-------- Data extracts

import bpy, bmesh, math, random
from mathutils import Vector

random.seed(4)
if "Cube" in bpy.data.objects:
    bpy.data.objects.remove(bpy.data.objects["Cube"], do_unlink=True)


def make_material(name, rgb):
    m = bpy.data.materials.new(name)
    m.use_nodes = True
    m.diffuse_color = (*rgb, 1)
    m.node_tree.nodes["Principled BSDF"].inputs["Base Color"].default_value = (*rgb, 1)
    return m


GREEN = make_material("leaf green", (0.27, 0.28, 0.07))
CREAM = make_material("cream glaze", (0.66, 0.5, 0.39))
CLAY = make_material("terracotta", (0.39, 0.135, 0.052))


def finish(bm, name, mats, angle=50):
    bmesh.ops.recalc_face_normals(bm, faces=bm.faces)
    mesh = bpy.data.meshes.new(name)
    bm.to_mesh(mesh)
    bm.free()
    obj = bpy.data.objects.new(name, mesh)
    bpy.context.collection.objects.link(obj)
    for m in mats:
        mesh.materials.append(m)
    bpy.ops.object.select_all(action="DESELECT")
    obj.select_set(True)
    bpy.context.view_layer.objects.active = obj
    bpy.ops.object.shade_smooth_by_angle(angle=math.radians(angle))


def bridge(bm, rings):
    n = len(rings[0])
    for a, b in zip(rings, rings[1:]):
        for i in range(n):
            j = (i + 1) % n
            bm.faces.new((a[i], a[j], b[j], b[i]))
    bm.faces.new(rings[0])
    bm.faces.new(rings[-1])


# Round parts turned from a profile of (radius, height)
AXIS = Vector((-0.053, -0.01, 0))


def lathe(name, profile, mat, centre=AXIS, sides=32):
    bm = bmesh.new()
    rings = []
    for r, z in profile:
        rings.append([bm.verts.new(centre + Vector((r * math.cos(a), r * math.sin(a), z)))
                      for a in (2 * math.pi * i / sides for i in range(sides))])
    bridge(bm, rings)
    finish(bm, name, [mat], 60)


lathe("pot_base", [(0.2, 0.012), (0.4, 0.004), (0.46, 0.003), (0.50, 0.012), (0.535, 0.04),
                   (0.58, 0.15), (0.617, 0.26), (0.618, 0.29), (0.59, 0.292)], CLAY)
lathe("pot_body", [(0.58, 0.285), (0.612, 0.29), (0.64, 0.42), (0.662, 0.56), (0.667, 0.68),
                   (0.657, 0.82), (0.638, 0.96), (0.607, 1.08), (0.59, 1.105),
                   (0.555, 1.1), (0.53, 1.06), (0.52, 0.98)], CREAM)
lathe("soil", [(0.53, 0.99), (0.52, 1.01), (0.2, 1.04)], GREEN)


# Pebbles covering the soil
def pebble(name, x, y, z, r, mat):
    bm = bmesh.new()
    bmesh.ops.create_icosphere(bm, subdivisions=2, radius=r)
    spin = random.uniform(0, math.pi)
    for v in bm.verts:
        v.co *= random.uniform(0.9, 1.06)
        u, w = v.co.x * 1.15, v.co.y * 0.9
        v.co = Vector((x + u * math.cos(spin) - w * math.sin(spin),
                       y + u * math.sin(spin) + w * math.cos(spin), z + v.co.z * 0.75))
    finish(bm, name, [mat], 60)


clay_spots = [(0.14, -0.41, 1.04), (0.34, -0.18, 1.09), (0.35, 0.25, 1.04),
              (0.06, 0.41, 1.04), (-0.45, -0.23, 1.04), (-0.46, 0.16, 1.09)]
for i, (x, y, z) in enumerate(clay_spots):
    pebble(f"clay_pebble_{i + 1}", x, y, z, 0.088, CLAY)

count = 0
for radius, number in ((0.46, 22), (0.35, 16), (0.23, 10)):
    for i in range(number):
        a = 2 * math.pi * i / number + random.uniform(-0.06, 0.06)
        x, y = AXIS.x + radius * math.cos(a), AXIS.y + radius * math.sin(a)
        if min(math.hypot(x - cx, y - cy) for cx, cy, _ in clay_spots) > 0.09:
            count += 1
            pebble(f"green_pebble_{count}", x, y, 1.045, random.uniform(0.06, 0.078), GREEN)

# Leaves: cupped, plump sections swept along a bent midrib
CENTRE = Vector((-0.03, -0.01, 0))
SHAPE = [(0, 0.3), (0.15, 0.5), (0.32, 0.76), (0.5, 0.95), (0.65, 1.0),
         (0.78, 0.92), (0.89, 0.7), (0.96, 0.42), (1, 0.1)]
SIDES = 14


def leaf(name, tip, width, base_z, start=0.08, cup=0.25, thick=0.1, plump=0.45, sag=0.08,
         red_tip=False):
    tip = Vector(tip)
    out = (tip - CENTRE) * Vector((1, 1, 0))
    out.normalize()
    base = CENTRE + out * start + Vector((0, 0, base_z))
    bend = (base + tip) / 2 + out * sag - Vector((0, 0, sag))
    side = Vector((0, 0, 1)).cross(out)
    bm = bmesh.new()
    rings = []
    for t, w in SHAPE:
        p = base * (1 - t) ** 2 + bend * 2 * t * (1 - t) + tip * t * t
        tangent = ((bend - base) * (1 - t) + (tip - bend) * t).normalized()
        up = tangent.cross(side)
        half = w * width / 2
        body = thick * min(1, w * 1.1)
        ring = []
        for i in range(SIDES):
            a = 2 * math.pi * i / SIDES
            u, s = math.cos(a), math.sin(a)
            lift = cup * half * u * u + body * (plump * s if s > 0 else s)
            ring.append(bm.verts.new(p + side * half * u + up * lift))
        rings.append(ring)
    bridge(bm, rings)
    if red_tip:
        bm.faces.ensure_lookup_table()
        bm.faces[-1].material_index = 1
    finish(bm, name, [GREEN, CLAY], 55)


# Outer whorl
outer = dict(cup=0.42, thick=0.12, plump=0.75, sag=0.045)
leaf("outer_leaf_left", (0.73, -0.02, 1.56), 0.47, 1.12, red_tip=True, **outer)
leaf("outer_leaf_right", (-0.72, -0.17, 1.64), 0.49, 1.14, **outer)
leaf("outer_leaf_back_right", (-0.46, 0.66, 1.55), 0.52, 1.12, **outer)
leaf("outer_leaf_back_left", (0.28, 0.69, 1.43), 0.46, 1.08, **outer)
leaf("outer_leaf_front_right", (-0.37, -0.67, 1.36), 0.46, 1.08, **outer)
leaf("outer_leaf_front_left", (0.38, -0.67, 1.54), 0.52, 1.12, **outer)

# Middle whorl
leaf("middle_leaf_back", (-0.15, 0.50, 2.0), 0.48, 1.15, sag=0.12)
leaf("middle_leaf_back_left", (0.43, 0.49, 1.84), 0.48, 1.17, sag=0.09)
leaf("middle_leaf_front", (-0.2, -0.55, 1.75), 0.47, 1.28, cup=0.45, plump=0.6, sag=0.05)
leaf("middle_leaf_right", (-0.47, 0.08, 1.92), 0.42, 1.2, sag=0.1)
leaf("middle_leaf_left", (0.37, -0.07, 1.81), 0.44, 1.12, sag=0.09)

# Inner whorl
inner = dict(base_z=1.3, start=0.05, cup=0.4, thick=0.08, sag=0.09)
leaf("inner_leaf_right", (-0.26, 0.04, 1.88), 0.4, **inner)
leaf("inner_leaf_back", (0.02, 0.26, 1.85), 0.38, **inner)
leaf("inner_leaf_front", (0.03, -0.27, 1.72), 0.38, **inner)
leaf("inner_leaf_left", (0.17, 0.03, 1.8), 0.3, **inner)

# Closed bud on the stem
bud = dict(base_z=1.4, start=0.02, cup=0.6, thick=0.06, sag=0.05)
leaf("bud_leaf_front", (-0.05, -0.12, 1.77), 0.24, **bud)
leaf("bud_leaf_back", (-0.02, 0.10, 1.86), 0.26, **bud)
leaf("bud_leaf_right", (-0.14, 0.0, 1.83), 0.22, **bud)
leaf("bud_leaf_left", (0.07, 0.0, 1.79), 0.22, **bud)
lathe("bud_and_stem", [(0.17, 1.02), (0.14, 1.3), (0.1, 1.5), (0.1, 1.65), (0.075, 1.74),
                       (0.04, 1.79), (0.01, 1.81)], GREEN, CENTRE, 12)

----------------

:: Instructions for the task ::
Report each line above that includes the string "materials".

:: Task answer ::
    m = bpy.data.materials.new(name)
        mesh.materials.append(m)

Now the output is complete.